Bring up the subject of L.A. beauty, and the same few keywords come up again and again: Plastic, blond, tits, Botox, “Baywatch,” fake. And indeed, there’s plenty of that Porno Barbie look flying around Los Angeles; the stereotype exists for a reason. My first few trips to L.A., however, it wasn’t the armies of Pam Anderson-lookalikes that brought me up short, inasmuch as I’d prepared myself for them. No, it was the more generalized self-consciousness of L.A. women that got to me: Everywhere I went, I had the sensation that they were looking over their shoulders at themselves, less to make sure they could see what the spectators saw than to make sure there were spectators, period. Los Angeles is a town where even the people who aren’t actors are, in a way, actors.

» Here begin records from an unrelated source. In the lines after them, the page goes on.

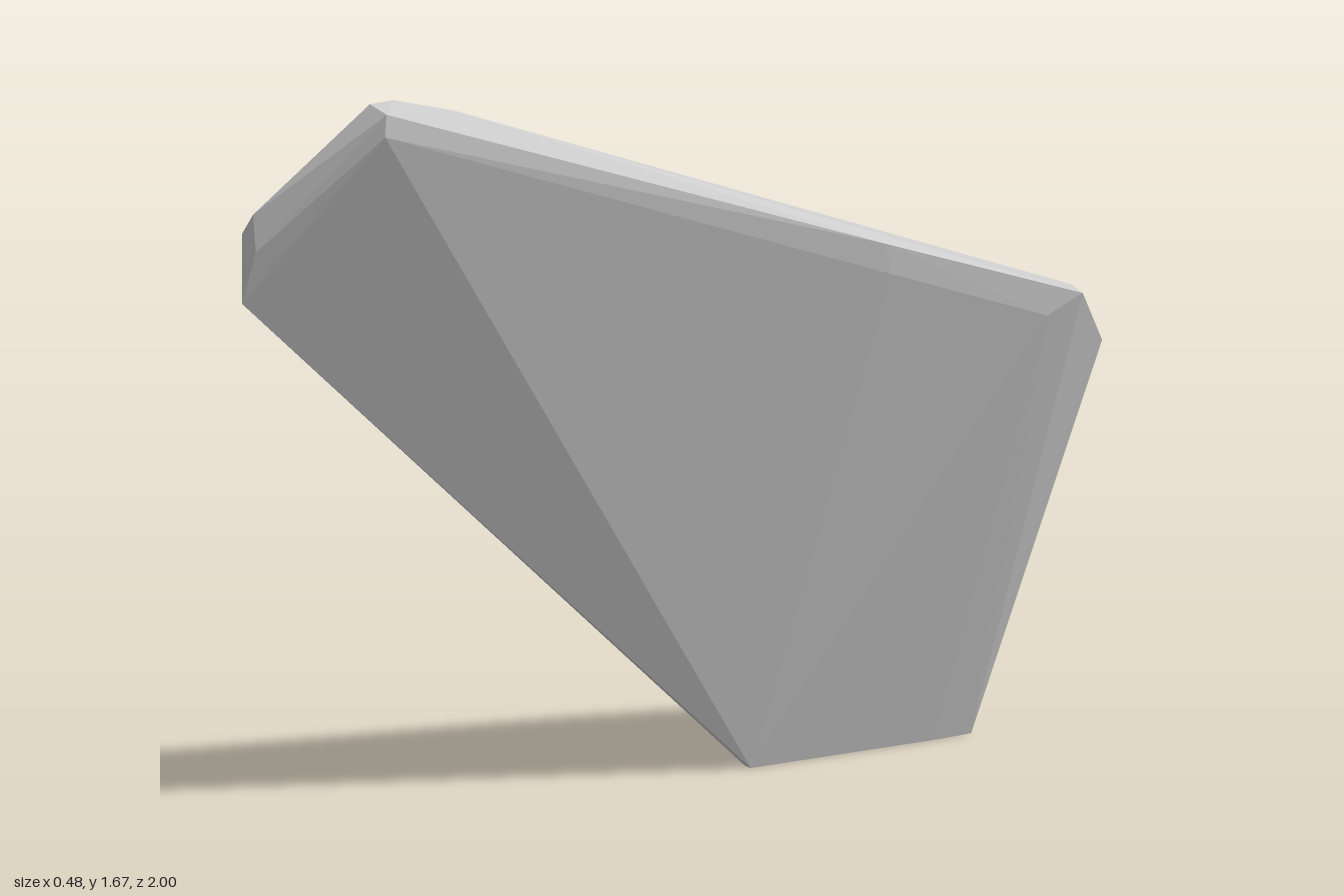
import * as THREE from 'three';
import { ConvexGeometry } from 'three/addons/geometries/ConvexGeometry.js';

// Corner points of a faceted, slanted stone shard, grouped by region
const corners = {
  frontTip: [[-0.13, 1.22, 1], [-0.08, 1.34, 1], [-0.13, 1.37, 1], [-0.09, 1.42, 1]],
  peak: [[0.09, 1.67, 0.83], [0.09, 1.67, 0.77], [0.15, 1.66, 0.83], [0.145, 1.61, 0.83], [0.14, 1.64, 0.65]],
  frontShoulder: [[0, 1.57, 0.75], [-0.08, 1.46, 0.78], [-0.13, 1.34, 0.82], [-0.16, 1.22, 0.83]],
  leftRidge: [[0.24, 1.22, -0.38], [0.225, 1.15, -0.4], [0.225, 1.0, -0.8], [0.24, 1.04, -0.88], [0.2, 1.05, -0.88]],
  back: [[0.14, 0.9, -1], [0.1, 0.92, -1], [-0.07, 0.66, -1], [-0.2, 0.3, -0.91]],
  base: [[-0.24, 0, -0.36], [-0.22, 0, -0.36], [-0.19, 0, -0.8], [-0.19, 0, -0.9], [-0.22, 0, -0.9], [-0.24, 0, -0.84]],
  lowerSide: [[-0.24, 0.46, -0.15], [-0.24, 0.2, -0.84]],
};

// Rounded cross-section of the upper side, as x and y, near the back
const roundedSide = [[0.1, 1.115], [0.03, 1.05], [-0.04, 0.95], [-0.1, 0.83], [-0.155, 0.69], [-0.2, 0.54]];

export function createModel() {
  const group = new THREE.Group();
  group.name = 'stoneShard';

  const stone = new THREE.MeshStandardMaterial({ color: 0xcccccc, flatShading: true });
  stone.name = 'stoneGrey';

  // Solid wrapped around all corners
  const points = Object.values(corners).flat().map((p) => new THREE.Vector3(...p));
  for (const [x, y] of roundedSide) points.push(new THREE.Vector3(x, y, -0.56));
  const shard = new THREE.Mesh(new ConvexGeometry(points), stone);
  shard.name = 'shard';
  group.add(shard);
  return group;
}
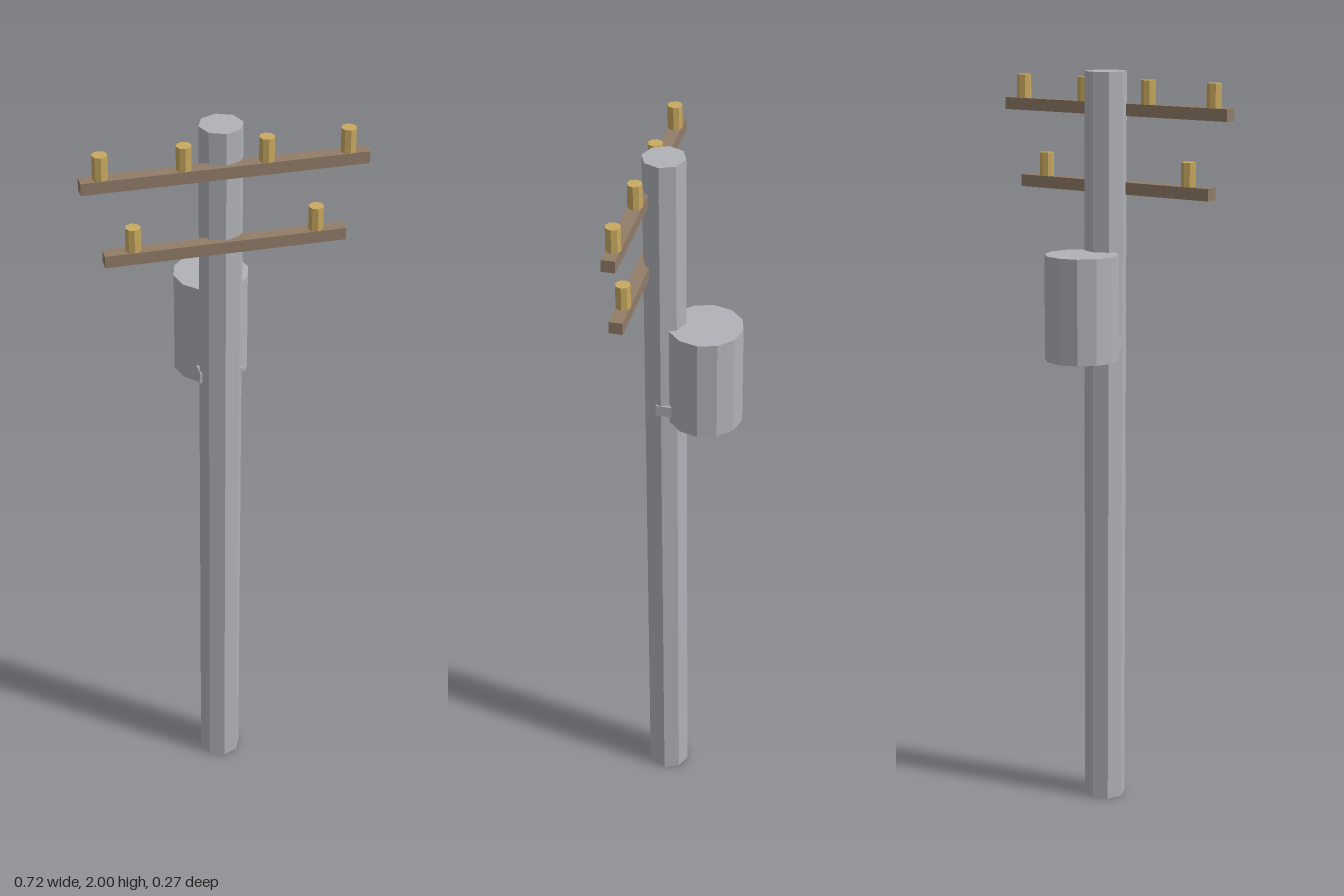
import * as THREE from 'three';

export function createModel() {
  const model = new THREE.Group();
  model.name = 'utilityPole';

  const material = (name, color) => {
    const m = new THREE.MeshStandardMaterial({ color });
    m.name = name;
    return m;
  };
  const grey = material('grey metal', 0xb0b2b7);
  const wood = material('brown wood', 0x917c68);
  const gold = material('ochre ceramic', 0xc9a95f);

  const add = (name, geometry, mat, x, y, z, parent = model) => {
    const mesh = new THREE.Mesh(geometry, mat);
    mesh.name = name;
    mesh.position.set(x, y, z);
    parent.add(mesh);
  };

  // Faceted upright prism with flat normals
  const prism = (radius, height, sides) => {
    const g = new THREE.CylinderGeometry(radius, radius, height, sides).toNonIndexed();
    g.computeVertexNormals();
    return g;
  };

  // Pole
  add('pole', prism(0.056, 2, 8), grey, 0, 1, 0.068);

  // Transformer can behind the pole, with its mounting bracket
  add('transformer', prism(0.098, 0.28, 12), grey, 0, 1.39, -0.038);
  add('transformerBracket', new THREE.BoxGeometry(0.114, 0.03, 0.091), grey, 0, 1.285, 0.036);

  // Crossarms on the front of the pole, each with a row of insulators
  const armZ = 0.115;
  const armHeight = 0.032;
  const pegHeight = 0.063;
  const pegGeometry = prism(0.0195, pegHeight, 8);
  const arms = [
    { name: 'upperCrossarm', y: 1.899, length: 0.718, pegs: [0.103, 0.308] },
    { name: 'lowerCrossarm', y: 1.693, length: 0.61, pegs: [0.231] },
  ];
  for (const { name, y, length, pegs } of arms) {
    const group = new THREE.Group();
    group.name = name;
    group.position.set(0, y, armZ);
    model.add(group);
    add('beam', new THREE.BoxGeometry(length, armHeight, 0.035), wood, 0, 0, 0, group);
    for (const x of pegs) {
      for (const side of [-1, 1]) {
        add('insulator', pegGeometry, gold, side * x, (armHeight + pegHeight) / 2, 0, group);
      }
    }
  }

  return model;
}
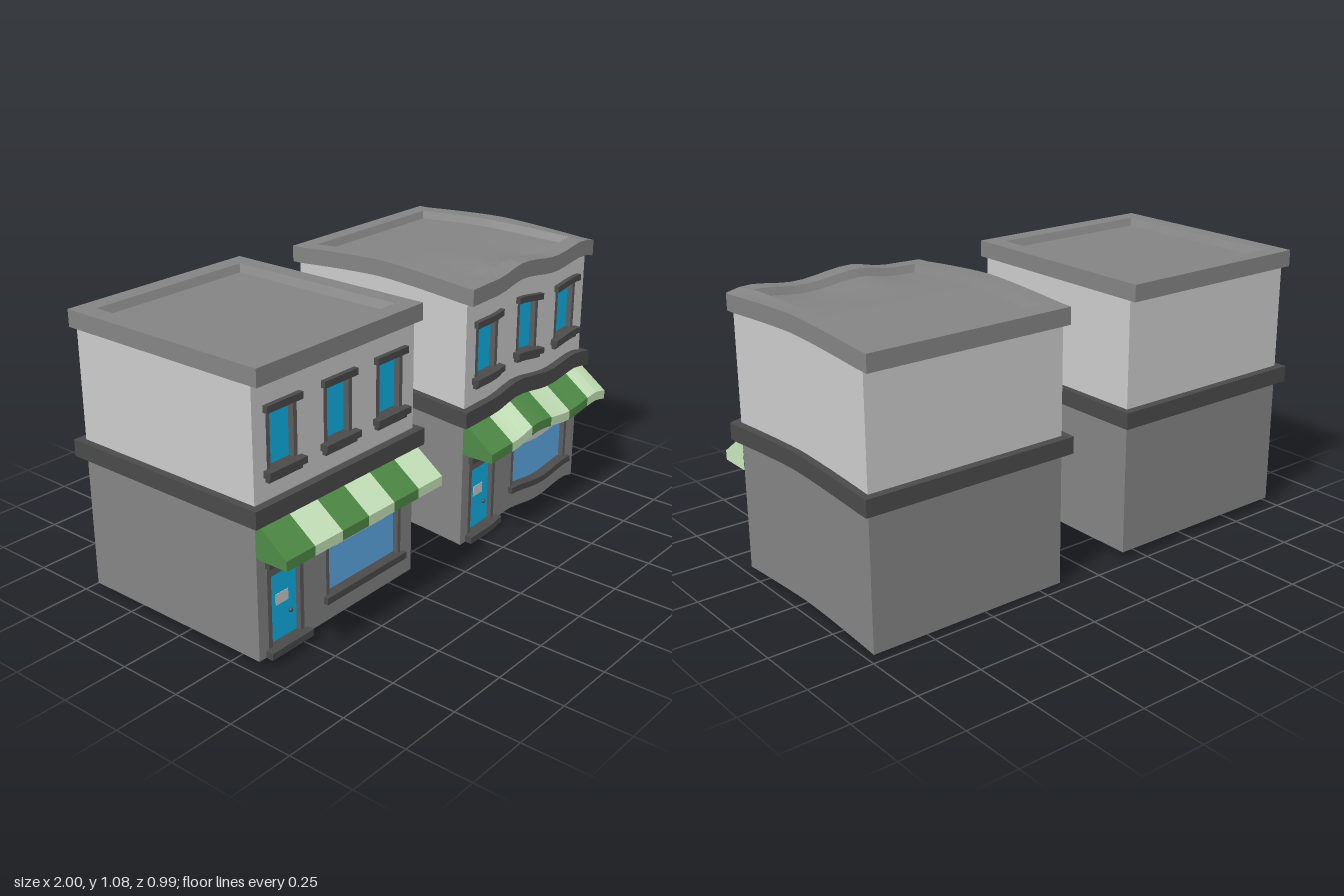
import * as THREE from 'three';

const CZ = -0.05, HX = 0.407, HZ = 0.41, FRONT = CZ + HZ;
const COL = {
  wall: 0xcccccc, stone: 0x848484, trim: 0x4a4a4a, jamb: 0x5c5c5c, blue: 0x0fb4e8,
  glass: 0x60acea, dark: 0x1c1c1c, plate: 0xc4c4c4, green: 0x4f8b47, pale: 0xc8e6bc,
};

// Front-edge sag of the crooked shop along x, joined with smooth steps
const SAG = [[-0.45, -0.03], [-0.26, -0.026], [-0.09, 0], [0.14, -0.025], [0.335, -0.006], [0.44, -0.024]];
function sag(x) {
  if (x <= SAG[0][0]) return SAG[0][1];
  for (let i = 1; i < SAG.length; i++) {
    const [x0, y0] = SAG[i - 1], [x1, y1] = SAG[i];
    if (x <= x1) return THREE.MathUtils.lerp(y0, y1, THREE.MathUtils.smoothstep(x, x0, x1));
  }
  return SAG[SAG.length - 1][1];
}
function bend(geo) {
  const p = geo.attributes.position;
  for (let i = 0; i < p.count; i++) {
    const t = THREE.MathUtils.clamp((p.getZ(i) - CZ) / HZ, -1, 1);
    const w = Math.abs(t) ** 1.4;
    p.setY(i, p.getY(i) + w * (t > 0 ? sag(p.getX(i)) : -0.025));
  }
}

// Flat-faced surface from rows of points; skip(centre) leaves openings
function surface(rows, skip) {
  const pos = [];
  for (let j = 0; j + 1 < rows.length; j++) {
    for (let i = 0; i + 1 < rows[j].length; i++) {
      const a = rows[j][i], b = rows[j][i + 1], c = rows[j + 1][i + 1], d = rows[j + 1][i];
      if (skip && skip((a[0] + c[0]) / 2, (a[1] + c[1]) / 2)) continue;
      pos.push(...a, ...b, ...c, ...a, ...c, ...d);
    }
  }
  const g = new THREE.BufferGeometry();
  g.setAttribute('position', new THREE.Float32BufferAttribute(pos, 3));
  return g;
}

// Rectangular rings [halfX, halfZ, y] joined in order, running around from the front left corner
function rings(profile, firstSide = 0, n = 16) {
  const corners = [[-1, 1], [1, 1], [1, -1], [-1, -1], [-1, 1]];
  return surface(profile.map(([hx, hz, y]) => {
    const row = [];
    for (let s = firstSide; s < 4; s++) {
      for (let k = s === firstSide ? 0 : 1; k <= n; k++) {
        const f = k / n, a = corners[s], b = corners[s + 1];
        row.push([hx * (a[0] + (b[0] - a[0]) * f), y, CZ + hz * (a[1] + (b[1] - a[1]) * f)]);
      }
    }
    return row;
  }));
}

// Sorted break points with extra steps between them
function steps(list, size) {
  const s = [...new Set(list)].sort((a, b) => a - b), out = [s[0]];
  for (let i = 1; i < s.length; i++) {
    const n = Math.max(1, Math.ceil((s[i] - s[i - 1]) / size));
    for (let k = 1; k <= n; k++) out.push(s[i - 1] + (s[i] - s[i - 1]) * k / n);
  }
  return out;
}

function createShop(crooked) {
  const shop = new THREE.Group();
  const add = (name, color, geo, side = THREE.FrontSide) => {
    const g = geo.index ? geo.toNonIndexed() : geo;
    if (crooked) bend(g);
    g.computeVertexNormals();
    const m = new THREE.Mesh(g, new THREE.MeshStandardMaterial({ color, side }));
    m.name = name;
    shop.add(m);
  };
  const box = (name, color, x, w, y0, y1, z0, z1) => {
    const g = new THREE.BoxGeometry(w, y1 - y0, z1 - z0, Math.max(1, Math.round(w / 0.035)), 1, 1);
    add(name, color, g.translate(x, (y0 + y1) / 2, (z0 + z1) / 2));
  };

  // Openings: centre x, half width, bottom, top
  const upper = [-0.273, 0, 0.272].map((x) => [x, 0.072, 0.7, 0.925]);
  const door = [-0.272, 0.088, 0.04, 0.377], display = [0.137, 0.206, 0.118, 0.377];
  const openings = [...upper, door, display];
  const skip = (x, y) => openings.some(([c, h, b, t]) => Math.abs(x - c) < h && y > b && y < t);

  // Walls, open at the bottom
  for (const [name, color, y0, y1] of [['lowerWall', COL.stone, 0.03, 0.575], ['upperWall', COL.wall, 0.575, 1.03]]) {
    const own = openings.filter((o) => o[2] > y0 && o[3] < y1);
    const xs = steps([-HX, HX, ...own.flatMap(([c, h]) => [c - h, c + h])], 0.04);
    const ys = steps([y0, y1, ...own.flatMap((o) => [o[2], o[3]])], 1);
    add(name + 'Front', color, surface(ys.map((y) => xs.map((x) => [x, y, FRONT])), skip), THREE.DoubleSide);
    add(name, color, rings([[HX, HZ, y0], [HX, HZ, y1]], 1), THREE.DoubleSide);
  }

  // Belt course between the storeys
  add('belt', COL.trim, rings([[HX, HZ, 0.543], [0.435, 0.4425, 0.543], [0.435, 0.4425, 0.607], [HX, HZ, 0.607]]));

  // Cornice with a sunken roof
  add('cornice', COL.stone, rings([[HX, HZ, 1.02], [0.414, 0.4425, 1.02], [0.414, 0.4425, 1.084],
    [0.345, 0.373, 1.084], [0.33, 0.358, 1.055]]));
  const across = steps([-0.33, 0.33], 0.042), back = steps([-0.358, 0.358], 0.045);
  add('roof', COL.stone, surface(back.map((z) => across.map((x) => [x, 1.055, CZ - z]))), THREE.DoubleSide);

  // Jambs and lintel shared by every opening
  const frame = (name, [x, h, b, t], jamb, lintel) => {
    for (const s of [-1, 1]) box(name + 'Jamb', COL.jamb, x + s * (h - jamb / 2), jamb, b, t, 0.325, FRONT);
    box(name + 'Lintel', COL.trim, x, lintel, t - 0.012, t + 0.013, 0.325, 0.379);
  };

  // Upper windows with stepped sills
  for (const o of upper) {
    const x = o[0];
    frame('window', o, 0.017, 0.168);
    box('windowPane', COL.blue, x, 0.112, o[2], o[3], 0.325, 0.337);
    box('windowSill', COL.trim, x, 0.178, 0.69, 0.714, 0.325, 0.39);
    box('windowSillBase', COL.trim, x, 0.16, 0.672, 0.69, 0.345, 0.376);
  }

  // Door with transom, plate, knob and step
  frame('door', door, 0.018, 0.19);
  box('door', COL.blue, door[0], 0.142, 0.05, 0.31, 0.325, 0.34);
  box('doorTransom', COL.jamb, door[0], 0.142, 0.31, 0.37, 0.325, 0.342);
  box('doorPlate', COL.plate, door[0], 0.06, 0.19, 0.232, 0.34, 0.342);
  add('doorKnob', COL.trim, new THREE.SphereGeometry(0.008, 8, 6).translate(door[0] + 0.035, 0.147, 0.347));
  box('doorStep', COL.trim, door[0], 0.205, 0.03, 0.056, 0.325, 0.39);

  // Display window with blank sign
  frame('displayWindow', display, 0.016, 0.44);
  box('displayGlass', COL.glass, display[0], 0.38, 0.118, 0.377, 0.332, 0.338);
  box('displayBacking', COL.dark, display[0], 0.412, 0.115, 0.38, 0.325, 0.332);
  box('displaySign', COL.plate, display[0], 0.27, 0.291, 0.345, 0.338, 0.341);
  box('displaySill', COL.trim, display[0], 0.44, 0.105, 0.131, 0.325, 0.379);

  // Striped awning with a hanging valance and closed ends
  const w = 0.136, drop = [[0.42, 0.495], [0.457, 0.495], [0.555, FRONT]];
  for (let i = 0; i < 6; i++) {
    const x0 = -3 * w + i * w, xs = steps([x0, x0 + w], 0.035);
    add('awningStripe', i % 2 ? COL.pale : COL.green,
      surface(drop.map(([y, z]) => xs.map((x) => [x, y, z]))), THREE.DoubleSide);
  }
  for (const s of [-1, 1]) {
    const x = s * 3 * w;
    add('awningEnd', s < 0 ? COL.green : COL.pale, surface([
      [[x, 0.42, 0.495], [x, 0.42, FRONT]], [[x, 0.457, 0.495], [x, 0.555, FRONT]],
    ]), THREE.DoubleSide);
  }
  return shop;
}

export function createModel() {
  const model = new THREE.Group();
  const straight = createShop(false), crooked = createShop(true);
  straight.name = 'straightShop';
  crooked.name = 'crookedShop';
  straight.position.x = -0.565;
  crooked.position.x = 0.565;
  model.add(straight, crooked);
  return model;
}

Which is why I love Sarah Silverman. For me, she represents this other, rebellious kind of L.A. woman, one who cops to the narcissism of the place and then flips the bird right at it. You see these women around town, too; you just have to look harder for them. Silverman, who grew up back east and kicked off her career in New York, marries a whaddya you looking at? sensibility to her Angeleno Look at me! attitude, and then subverts the whole thing by wearing not much to look at, at all. Jeans and tees, the usual dressed-down California uniform, only more tomboyish, and the flip side, again, of Silverman’s anti-sexy style is that she wears her whatever clothes with a kittenish sense of her own cuteness. Like almost everything and everyone in Los Angeles, Silverman is both more and less laid back than she appears, and I could keep flipping these coins back and forth, but the central fact is that I like Silverman’s meta-narcissism, narcissism looking back at itself, not to see what’s there, but to see who’s watching.